As a cabinet minister rather than an elected official, a politician might wish to maximize, among other things, their continuity in the Executive branch, which depends more on the President’s decisions than on the regional support for a particular individual. On the other hand, there is not a direct relationship between this kind of political power and the economic performance of a region, because even when if a minister wants to favor a region, policies enter in a political process in which the other ministers take part, and also a complex process of negotiation in the legislative branch (were possible lobbyists can take action). For these reasons, I think that the paper would benefit if the author discussed a little bit more the relationship between the executive and legislative branch, the role of regional lobbyists and the existence of regional development policies, in order to try to isolate the effect of the regional composition of the cabinet on the performance of the Caribbean region.
A second important issue that Meisel could address is the existence of endogeneity between political power and economic development. It is key to address this endogeneity in order to make conclusions and to determine the causality in the relationship. An example may help to make this point more clear. Assume that a region that has better performance over time due to different commodity endowments and invests some of the proceeds to improve its educational system. Assume that eventually the more educated people serve in the cabinet. In this example, the composition of the cabinet will show that people from more developed regions have a greater participation in cabinet, but note that the causality goes from a better performance to increased participation.
But the things can be the other way around. Assume now that exogenously a president born in the central region decides to appoint only ministers from his region for the Cabinet. Assume also that these people decide to allocate the resources for education in a very unequal way, favoring this region. Assume that eventually by this process the people from this region get more educated than the people from other regions and that this increase in human capital boosts economic growth. Under the assumption that the more educated people have better opportunities to be in the Cabinet, then the data will again show that people from more developed regions have a greater participation in cabinet, but note that this time the causality goes from the political power to economic development.

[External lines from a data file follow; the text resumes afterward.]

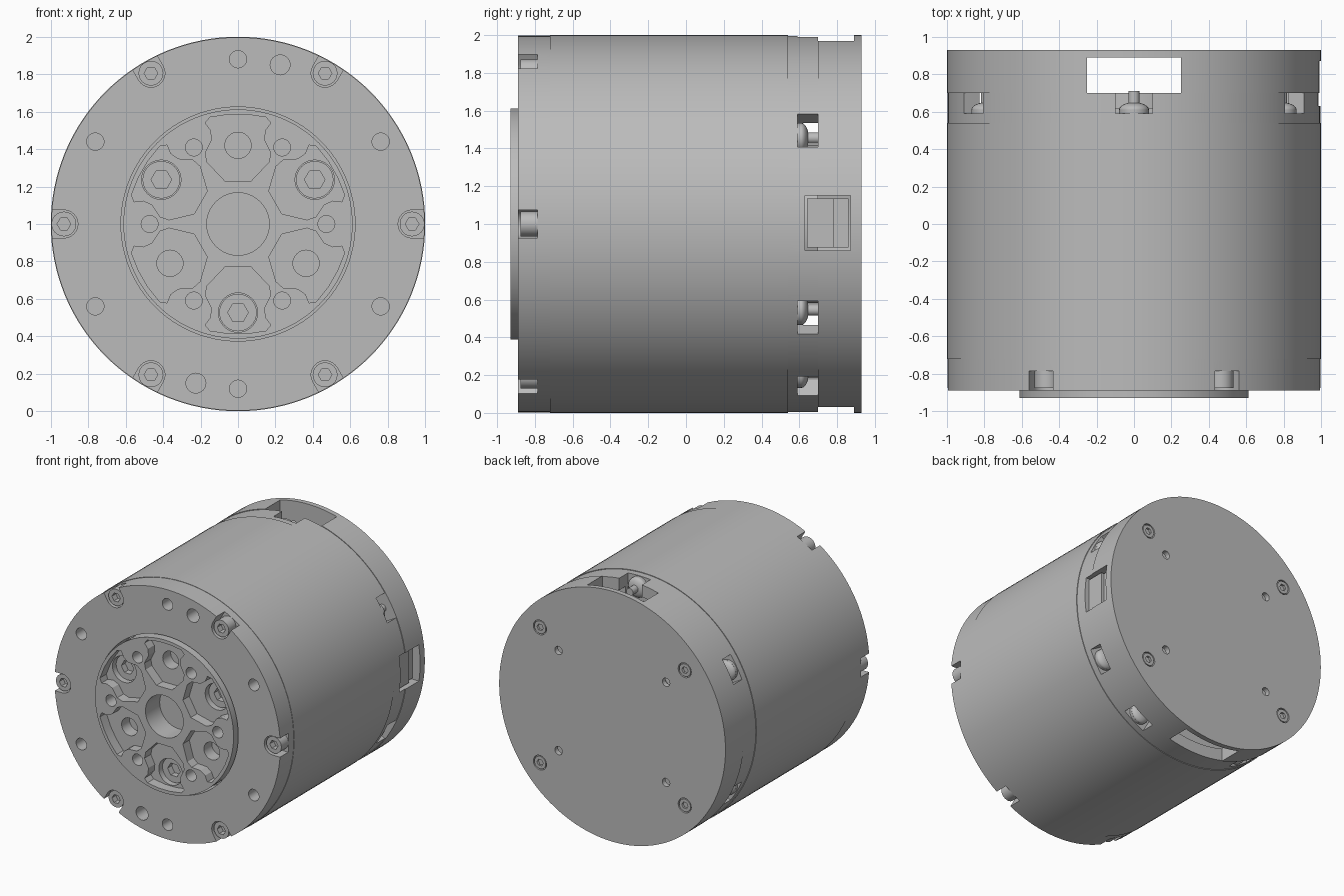
import bpy, bmesh
from math import sin, cos, pi, radians

if "Cube" in bpy.data.objects:
    bpy.data.objects.remove(bpy.data.objects["Cube"])

grey = bpy.data.materials.new("machined grey")
grey.use_nodes = True
COLOUR = (0.5, 0.5, 0.5, 1)
grey.diffuse_color = COLOUR
grey.node_tree.nodes["Principled BSDF"].inputs["Base Color"].default_value = COLOUR

SIXTHS = range(0, 360, 60)
parts = []


# Profiles lie in the x/z plane, measured from the motor axis
def circle(r, x=0, z=0, n=32):
    return [(x + r * cos(2 * pi * i / n), z + r * sin(2 * pi * i / n)) for i in range(n)]


def box(x0, x1, z0, z1):
    return [(x0, z0), (x1, z0), (x1, z1), (x0, z1)]


def polar(r, deg):
    return r * cos(radians(deg)), r * sin(radians(deg))


def turned(pts, deg):
    """Turn a profile drawn along +x to the given angle."""
    c, s = cos(radians(deg)), sin(radians(deg))
    return [(x * c - z * s, x * s + z * c) for x, z in pts]


def prism(name, pts, y0, y1, part=True):
    """Extrude a profile along y."""
    bm = bmesh.new()
    face = bm.faces.new([bm.verts.new((x, y0, z + 1)) for x, z in pts])
    top = bmesh.ops.extrude_face_region(bm, geom=[face])["geom"]
    moved = [v for v in top if isinstance(v, bmesh.types.BMVert)]
    bmesh.ops.translate(bm, verts=moved, vec=(0, y1 - y0, 0))
    bmesh.ops.recalc_face_normals(bm, faces=bm.faces)
    mesh = bpy.data.meshes.new(name)
    bm.to_mesh(mesh)
    bm.free()
    mesh.materials.append(grey)
    ob = bpy.data.objects.new(name, mesh)
    bpy.context.collection.objects.link(ob)
    if part:
        parts.append(ob)
    return ob


def cut(target, pts, y0, y1):
    """Subtract an extruded profile from a part."""
    cutter = prism("cutter", pts, y0, y1, part=False)
    cutter.hide_render = True
    mod = target.modifiers.new("cut", "BOOLEAN")
    mod.operation = "DIFFERENCE"
    mod.solver = "EXACT"
    mod.object = cutter
    with bpy.context.temp_override(object=target, active_object=target):
        bpy.ops.object.modifier_apply(modifier=mod.name)
    bpy.data.objects.remove(cutter)


def socket_bolt(name, x, z, r, y_face, y_end):
    """Round bolt head with a hexagonal socket in its outer face."""
    bolt = prism(name, circle(r, x, z), y_face, y_end)
    inward = 1 if y_end > y_face else -1
    cut(bolt, circle(r * 0.55, x, z, 6), y_face - 0.02 * inward, y_face + 0.05 * inward)


# Main housing
prism("housing", circle(1, n=128), -0.72, 0.54)

# Front flange with bolt notches, threaded holes and dowel holes
flange = prism("front_flange", circle(0.997, n=128), -0.89, -0.72)
cut(flange, circle(0.625, n=96), -0.95, -0.70)
notch = [(0.93 + 0.075 * cos(a), 0.075 * sin(a))
         for a in [pi / 2 + pi * i / 12 for i in range(13)]]
notch += [(1.1, -0.075), (1.1, 0.075)]
for a in SIXTHS:
    cut(flange, turned(notch, a), -0.95, -0.785)
    cut(flange, circle(0.046, *polar(0.88, a + 30)), -0.95, -0.76)
    socket_bolt("flange_bolt", *polar(0.93, a), 0.066, -0.875, -0.78)
for side in (1, -1):
    cut(flange, circle(0.053, 0.225 * side, 0.85 * side), -0.95, -0.75)

# Output hub with six waisted pockets
hub = prism("output_hub", circle(0.612, n=96), -0.93, -0.72)
cut(hub, circle(0.167, n=48), -0.95, -0.75)
half = [(0.23, 0.07), (0.33, 0.165), (0.38, 0.175), (0.45, 0.14),
        (0.5, 0.145), (0.54, 0.175), (0.57, 0.15), (0.585, 0.05)]
pocket = half + [(x, -z) for x, z in reversed(half)]
for a in SIXTHS:
    cut(hub, turned(pocket, a + 30), -0.95, -0.85)
    cut(hub, circle(0.045, *polar(0.472, a)), -0.95, -0.78)
for a in (90, 210, 330):
    cut(hub, circle(0.07, *polar(0.42, a)), -0.9, -0.75)
    centre = polar(0.473, a + 60)
    cut(hub, circle(0.105, *centre), -0.9, -0.75)
    socket_bolt("hub_bolt", *centre, 0.1, -0.81, -0.74)

# Rear ring, hollow behind its wall, with notches for dome screws
ring = prism("rear_ring", circle(0.995, n=128), 0.54, 0.70)
cut(ring, circle(0.9, n=96), 0.62, 0.75)
prism("ring_core", circle(0.42, n=64), 0.61, 0.70)
for a in (30, 90, 150, 210, 240, 300, 330):
    cut(ring, turned(box(0.8, 1.1, -0.1, 0.1), a), 0.59, 0.75)
    x, z = polar(0.91, a)
    prism("dome_screw_base", circle(0.08, x, z), 0.58, 0.61)
    bpy.ops.mesh.primitive_uv_sphere_add(segments=24, ring_count=12, radius=0.08,
                                         location=(x, 0.61, z + 1))
    dome = bpy.context.object
    dome.name = "dome_screw_head"
    dome.scale.y = 0.5
    dome.data.materials.append(grey)
    parts.append(dome)
    prism("standoff", circle(0.03, x, z, 16), 0.6, 0.71)

# Rear cap: thin back plate on a rim with cable openings above and below
cap = prism("rear_cap", circle(1, n=128), 0.70, 0.93)
cut(cap, circle(0.88, n=96), 0.65, 0.89)
cut(cap, box(-0.25, 0.25, -1.1, 1.1), 0.65, 0.89)

# Side connector in its window
window = box(0.8, 1.1, -0.14, 0.15)
cut(ring, window, 0.63, 0.75)
cut(cap, window, 0.65, 0.87)
prism("connector_body", box(0.8, 0.965, -0.125, 0.135), 0.64, 0.78)
prism("connector_plug", box(0.8, 0.94, -0.125, 0.135), 0.78, 0.86)

# Back plate screws and mounting holes
for sx in (1, -1):
    for sz in (1, -1):
        x, z = 0.64 * sx, 0.54 * sz
        cut(cap, circle(0.058, x, z), 0.91, 0.95)
        socket_bolt("cap_screw", x, z, 0.05, 0.928, 0.86)
        cut(cap, circle(0.033, 0.475 * sx, 0.4 * sz, 24), 0.85, 0.95)

# Smooth round walls, crisp edges
bpy.ops.object.select_all(action="DESELECT")
for ob in parts:
    ob.select_set(True)
bpy.context.view_layer.objects.active = parts[0]
bpy.ops.object.shade_smooth_by_angle(angle=radians(30))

These two very simplified examples predict the result that the author finds for the composition of the Colombian Cabinet during the twentieth century. However, the reasons for this are very different in each example. In the first example economic development generates political power while in the second political power causes a better economic performance. Overall, I find that the discussion of the linkages between political power and economic development are really important to economic development. This is particularly true for Latin American countries, where the existence of a huge inequality could be seen as a hint of the presence of an economic elite that reproduces its privileges over time. However, in order to advance in the understanding of the linkage between political power and economic development, the big challenge is to find exogenous shocks that allow to draw conclusions about the direction of the causality.